And then there’s the question of whether to measure response time using rise-and-fall or gray-to-gray. Rise-and-fall and gray-to-gray can both be useful measurements. Some vendors report one, some give the other, and some report both. Which response time measurement is more meaningful to users depends on how they intend to use their monitor. “Serious gamers usually consider themselves to be the most demanding users of displays,” says Miller. “For them, the gray-to-gray, which is all about subtle shading, is far more important than the rise-and-fall.”
Hazy shades of gray
VESA has a technical definition for rise-and-fall, but the gray-to-gray spec remains undefined. Industry experts agree that in LCDs, transitions between the fine distinctions of gray-to-gray are 3 to 4 times slower than those of rise-and-fall. “The voltage required to turn something from black to white or white to black is greater, so it’s faster. Controlling the voltage from gray to gray makes it slower,” says Samsung’s Nichols.
A ViewSonic representative uses a car analogy to explain the same point. “Fully off is a black image, fully on is a white image. It’s similar to a gas pedal on a car — you’re either off or on. But this spec doesn’t cover all the speeds in between off and full throttle. Gray-to-gray is typically slower because it’s in smaller differences that aren’t normally overdriven,” says Erik Willey, senior product manager for LCD at ViewSonic.
Willey says that ViewSonic shortens gray-to-gray response time on its VX724 and VX924 monitors by overdriving the panel’s electronics using ViewSonic’s Amplified Impulse technology. “Black to white to black is on/off, full-throttle or off.
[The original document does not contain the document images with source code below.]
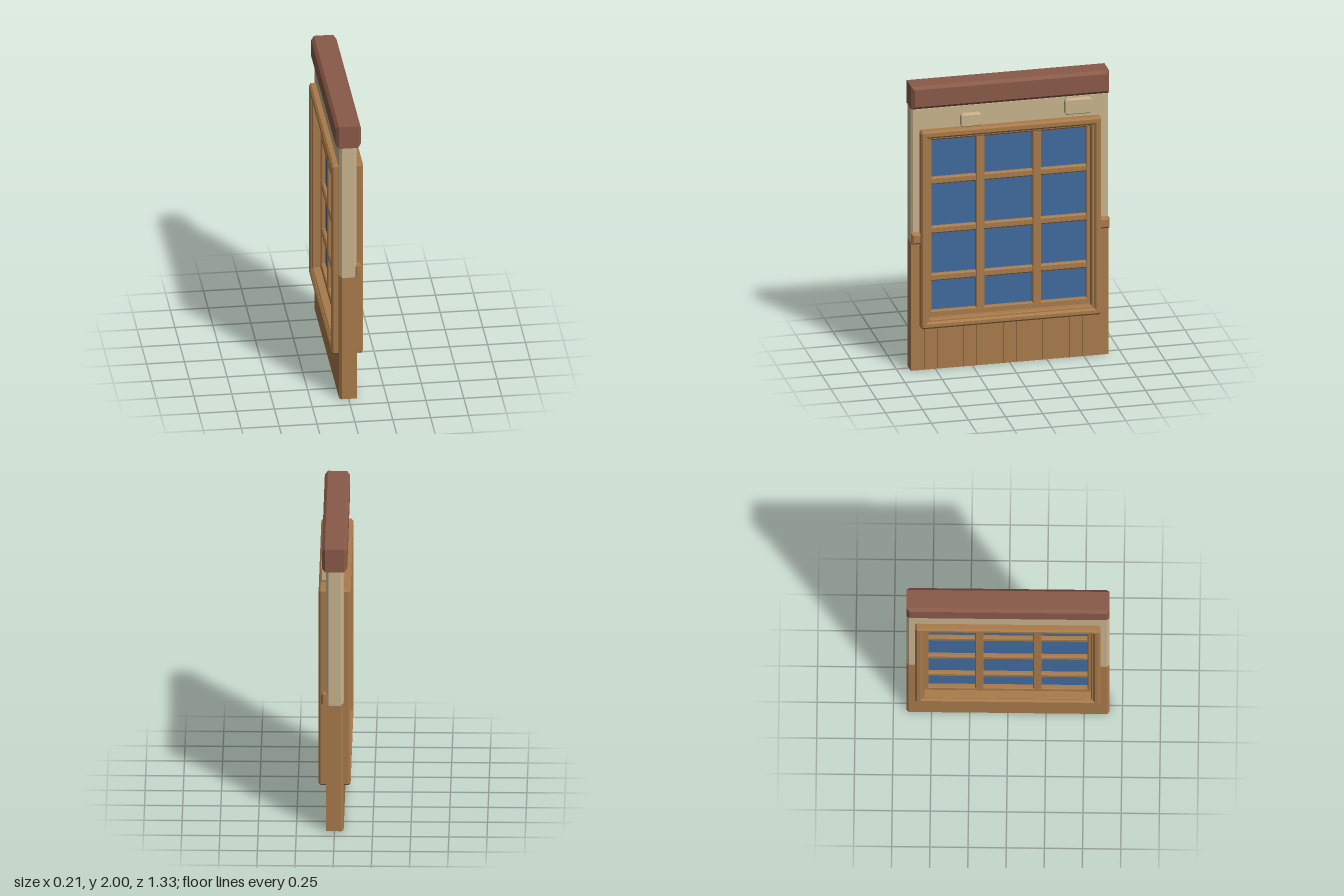
import * as THREE from 'three';

const mat = (name, color) => {
  const m = new THREE.MeshStandardMaterial({ color });
  m.name = name;
  return m;
};

export function createModel() {
  const model = new THREE.Group();
  model.name = 'windowWall';
  const wood = mat('wood', 0xa87b4b);
  const plaster = mat('plaster', 0xc9b48e);
  const beamRed = mat('beamRed', 0x8a5a49);
  const glass = mat('glass', 0x416b9f);

  const add = (name, geometry, material) => {
    const mesh = new THREE.Mesh(geometry, material);
    mesh.name = name;
    model.add(mesh);
    return mesh;
  };

  // Polygon in (z, y), spanning x0..x1, chamfered around its outline
  const slab = (name, points, x0, x1, bevel, material, hole) => {
    const shape = new THREE.Shape(points.map(p => new THREE.Vector2(...p)));
    if (hole) shape.holes.push(new THREE.Path(hole.map(p => new THREE.Vector2(...p))));
    const geometry = new THREE.ExtrudeGeometry(shape, {
      depth: x1 - x0 - 2 * bevel, bevelEnabled: bevel > 0, bevelSegments: 1,
      bevelSize: bevel, bevelThickness: bevel, bevelOffset: -bevel,
    });
    geometry.translate(0, 0, bevel - (x1 - x0) / 2);
    geometry.rotateY(-Math.PI / 2);
    geometry.translate((x0 + x1) / 2, 0, 0);
    return add(name, geometry, material);
  };
  const rect = (z0, z1, y0, y1, c = 0) => c
    ? [[z0 + c, y0], [z1 - c, y0], [z1, y0 + c], [z1, y1 - c], [z1 - c, y1], [z0 + c, y1], [z0, y1 - c], [z0, y0 + c]]
    : [[z0, y0], [z1, y0], [z1, y1], [z0, y1]];
  const ring = (name, half, y0, y1, halfIn, yIn0, yIn1, x, bevel, corner = 0) =>
    slab(name, rect(-half, half, y0, y1, corner), -x, x, bevel, wood, rect(-halfIn, halfIn, yIn0, yIn1));

  // Top beam
  slab('topBeam', rect(-0.665, 0.665, 1.84, 2), -0.083, 0.083, 0.02, beamRed);

  // Plaster upper wall, an arch around the window
  slab('plasterWall', [
    [-0.665, 0.89], [-0.575, 0.89], [-0.575, 1.66], [0.575, 1.66],
    [0.575, 0.89], [0.665, 0.89], [0.665, 1.85], [-0.665, 1.85],
  ], -0.06, 0.055, 0.016, plaster);

  // Wooden lower wall: plan outline in (x, z) raised along y, chamfered on the plain side
  const upright = (name, outline, y0, y1) => {
    const shape = new THREE.Shape(outline.map(([x, z]) => new THREE.Vector2(x, -z)));
    const geometry = new THREE.ExtrudeGeometry(shape, { depth: y1 - y0, bevelEnabled: false });
    geometry.rotateX(-Math.PI / 2);
    geometry.translate(0, y0, 0);
    return add(name, geometry, wood);
  };
  upright('lowerWall', [
    [-0.045, -0.665], [0.047, -0.665], [0.047, 0.665],
    [-0.045, 0.665], [-0.06, 0.65], [-0.06, -0.65],
  ], 0, 0.33);
  for (const s of [-1, 1]) {
    upright('sidePost', [
      [-0.045, s * 0.665], [0.047, s * 0.665], [0.047, s * 0.575],
      [-0.06, s * 0.575], [-0.06, s * 0.65],
    ], 0.33, 0.9);
    // Rail ends beside the window
    const z0 = s > 0 ? 0.59 : -0.665;
    slab('railEnd', rect(z0, z0 + 0.075, 0.895, 0.97), 0.04, 0.087, 0.012, wood);
  }

  // Plank cladding with narrow gaps
  const count = 15, pitch = 1.33 / count;
  for (let i = 0; i < count; i++) {
    const isEnd = i === 0 || i === count - 1;
    const z0 = -0.665 + i * pitch + (i === 0 ? 0 : 0.0015);
    const z1 = -0.665 + (i + 1) * pitch - (i === count - 1 ? 0 : 0.0015);
    slab('plank', rect(z0, z1, 0, isEnd ? 0.9 : 0.33), 0.046, 0.055, 0, wood);
  }

  // Window casing, stepped inwards to the sash
  ring('outerCasing', 0.607, 0.3, 1.69, 0.558, 0.347, 1.637, 0.105, 0.013, 0.012);
  ring('innerCasing', 0.575, 0.33, 1.66, 0.545, 0.36, 1.625, 0.088, 0.005);
  ring('sash', 0.56, 0.345, 1.64, 0.52, 0.4, 1.6, 0.035, 0.006);

  // Glass and glazing bars
  slab('glassPane', rect(-0.53, 0.53, 0.39, 1.61), -0.005, 0.005, 0, glass);
  for (const z of [0.193, -0.187])
    slab('verticalBar', rect(z - 0.028, z + 0.028, 0.38, 1.615), -0.034, 0.034, 0.005, wood);
  for (const y of [1.31, 0.965, 0.632])
    slab('horizontalBar', rect(-0.535, 0.535, y - 0.025, y + 0.025), -0.03, 0.03, 0.009, wood);

  // Raised stones in the plaster
  slab('smallStone', rect(0.2, 0.335, 1.695, 1.783, 0.01), 0.045, 0.09, 0.006, plaster);
  slab('largeStone', rect(-0.545, -0.365, 1.718, 1.825, 0.012), 0.045, 0.09, 0.006, plaster);

  return model;
}
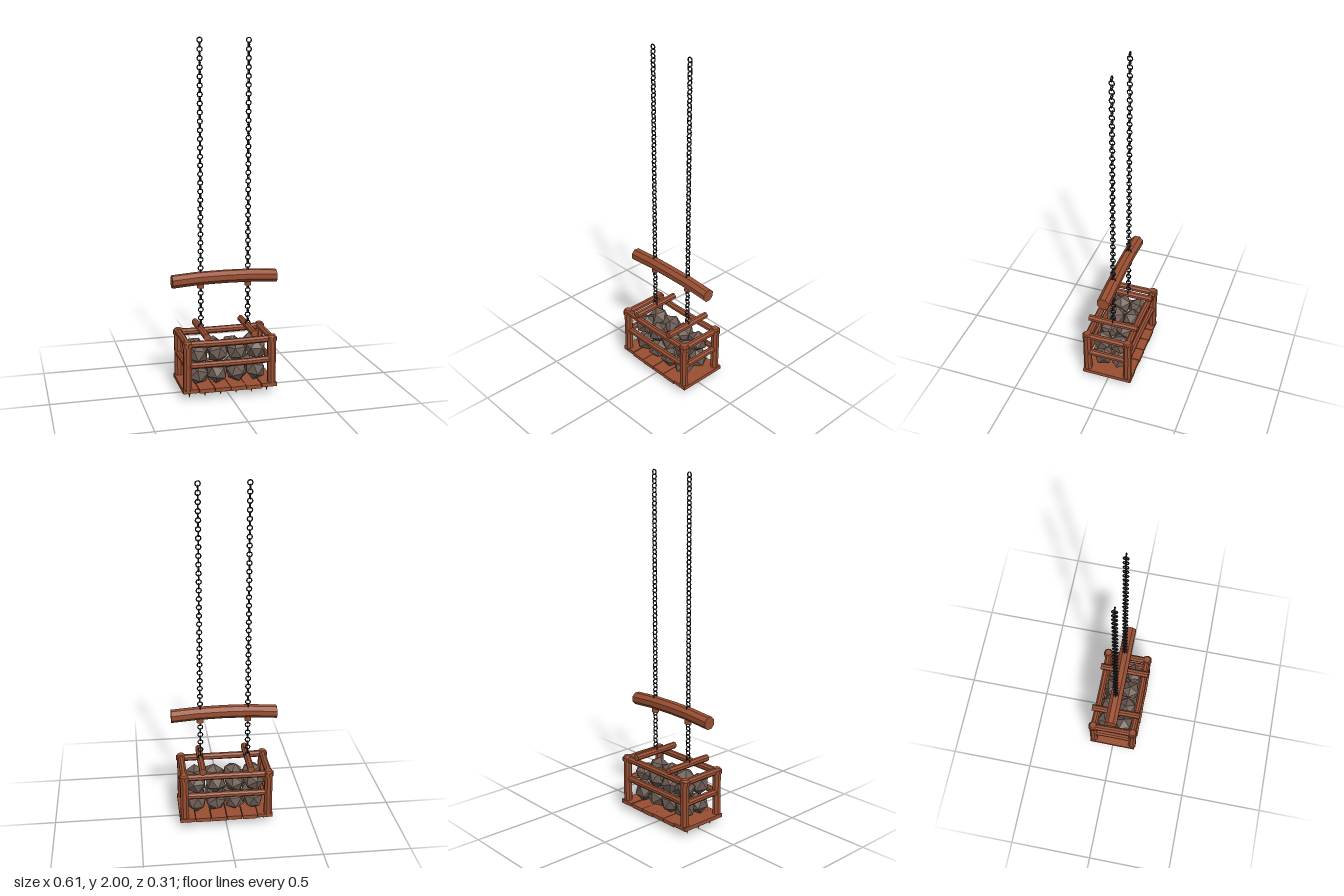
import * as THREE from 'three';

const mat = (name, color) => {
  const m = new THREE.MeshStandardMaterial({ color, flatShading: true });
  m.name = name;
  return m;
};

export function createModel() {
  const root = new THREE.Group();
  root.name = 'hangingStoneCrate';
  const wood = mat('redBrownWood', 0x9a4f32);
  const stone = mat('greyBrownStone', 0x6c5c53);
  const iron = mat('blackIron', 0x1f2125);

  // small seeded generator for hand-made irregularity
  let seed = 7;
  const rnd = () => (seed = (seed * 16807) % 2147483647) / 2147483647;
  const jit = (a) => (rnd() * 2 - 1) * a;

  const add = (name, geo, material, x, y, z, parent = root) => {
    const m = new THREE.Mesh(geo, material);
    m.name = name;
    m.position.set(x, y, z);
    parent.add(m);
    return m;
  };

  // log along an axis, slightly bowed and uneven along its length
  const log = (name, axis, length, r, x, y, z, bowX = 0, bowZ = 0, wobble = 0.001) => {
    const g = new THREE.CylinderGeometry(r, r, length, 8, 4);
    const shift = Array.from({ length: 5 }, () => [jit(wobble), jit(wobble)]);
    const p = g.attributes.position;
    for (let i = 0; i < p.count; i++) {
      const t = p.getY(i) / (length / 2);
      const s = shift[Math.round((t + 1) * 2)];
      const b = 1 - t * t;
      p.setX(i, p.getX(i) + bowX * b + s[0]);
      p.setZ(i, p.getZ(i) + bowZ * b + s[1]);
    }
    g.rotateY(Math.PI / 8);
    if (axis === 'x') g.rotateZ(-Math.PI / 2);
    if (axis === 'z') g.rotateX(Math.PI / 2);
    g.computeVertexNormals();
    return add(name, g, wood, x, y, z);
  };

  // floor planks with iron spikes beneath
  const spike = new THREE.CylinderGeometry(0.011, 0.001, 0.04, 6);
  for (let i = 0; i < 6; i++) {
    const x = -0.228 + i * 0.0912;
    const plank = add('floorPlank', new THREE.BoxGeometry(0.088, 0.022, 0.295 + jit(0.006)),
      wood, x, 0.05 + jit(0.003), jit(0.003));
    plank.rotation.y = jit(0.012);
    for (const z of [-0.09, 0, 0.09]) add('spike', spike, iron, x, 0.02, z);
  }

  // corner posts with collars and chamfered tops
  const collar = new THREE.CylinderGeometry(0.03, 0.03, 0.022, 10);
  const top = new THREE.CylinderGeometry(0.02, 0.026, 0.012, 10);
  for (const sx of [-1, 1]) for (const sz of [-1, 1]) {
    log('cornerPost', 'y', 0.28, 0.025, sx * 0.245, 0.195, sz * 0.125);
    add('postCollar', collar, wood, sx * 0.245, 0.32, sz * 0.125);
    add('postTop', top, wood, sx * 0.245, 0.337, sz * 0.125);
  }

  // rails on all four sides
  for (const s of [-1, 1]) {
    log('longTopRail', 'x', 0.46, 0.02, 0, 0.32, s * 0.123, 0, 0.004);
    log('longMiddleRail', 'x', 0.46, 0.019, 0, 0.198, s * 0.123, 0, 0.004);
    log('sideTopRail', 'z', 0.23, 0.02, s * 0.245, 0.322, 0);
    log('sideMiddleRail', 'z', 0.23, 0.019, s * 0.245, 0.195, 0);
  }

  // faceted stones stacked two high
  const stones = new THREE.Group();
  stones.name = 'stones';
  root.add(stones);
  for (const y of [0.122, 0.242]) for (const z of [-0.053, 0.053]) for (let i = 0; i < 4; i++) {
    const m = add('stone', new THREE.IcosahedronGeometry(0.063, 0), stone,
      -0.168 + i * 0.112 + jit(0.003), y, z, stones);
    m.rotation.set(rnd() * 6, rnd() * 6, rnd() * 6);
  }

  // lifting beam and the two crossbars
  log('liftingBeam', 'x', 0.61, 0.038, 0, 0.656, 0, -0.011, 0, 0.002);
  const socket = new THREE.CylinderGeometry(0.02, 0.02, 0.078, 12);
  const link = new THREE.TorusGeometry(0.014, 0.0036, 6, 10);
  for (const x of [-0.138, 0.138]) {
    log('crossbar', 'z', 0.302, 0.02, x, 0.365, 0);
    add('chainSocket', socket, wood, x, 0.648, 0);

    // chain of alternating rings
    const chain = new THREE.Group();
    chain.name = 'chain';
    root.add(chain);
    for (let i = 0; i < 67; i++) {
      const ring = add('chainLink', link, iron, x, 1.9824 - i * 0.0242, 0, chain);
      ring.rotation.y = (i % 2) * Math.PI / 2;
    }
  }
  return root;
}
The difficulty is in how you get from one shade to another very well. With Amplified Impulse technology, we can accelerate this and keep accuracy” in both rise-and-fall and gray-to-gray measurements, Willey says.
Other manufacturers question the usefulness of a gray-to-gray spec. “It [gray-to-gray] is totally meaningless because you don’t know where the starting point is,” says Ian Matthew, Sharp’s product marketing manager for LCD monitors. In the absence of a standard, Sharp declines to publish a gray-to-gray spec at all.
Willey stands by ViewSonic’s gray-to-gray spec. “We test from the darkest grays to the lightest grays. We conduct 256 test points across the gray-to-gray range, which are representative of all 64,000 transitions.” He stresses that although ViewSonic considers gray-to-gray response time important, the company reports a rise-and-fall figure as well.
VESA plans to introduce a spec encompassing both rise-and-fall and gray-to-gray response times. But that spec may not make its debut until mid-2006. “Everybody would like it yesterday, but it’s of negative value unless it’s right,” Miller points out. “It’s going to take some months to get it right.”
For now, it’s better to trust your eyes. “Your average user running standard applications on an LCD monitor is not going to notice a difference between 12ms and 4ms, even assuming those are using the same criteria. Gamers and high-performance users will definitely notice,” says ISuppli’s Alexander. But “25ms to 30ms is fine for most business applications, unless you’re in an application that requires a lot of scrolling.”
Alexander cautions against losing perspective. “Look at overall front-of-screen performance instead of focusing on one spec,” she says. In other words, don’t miss the forest for the trees.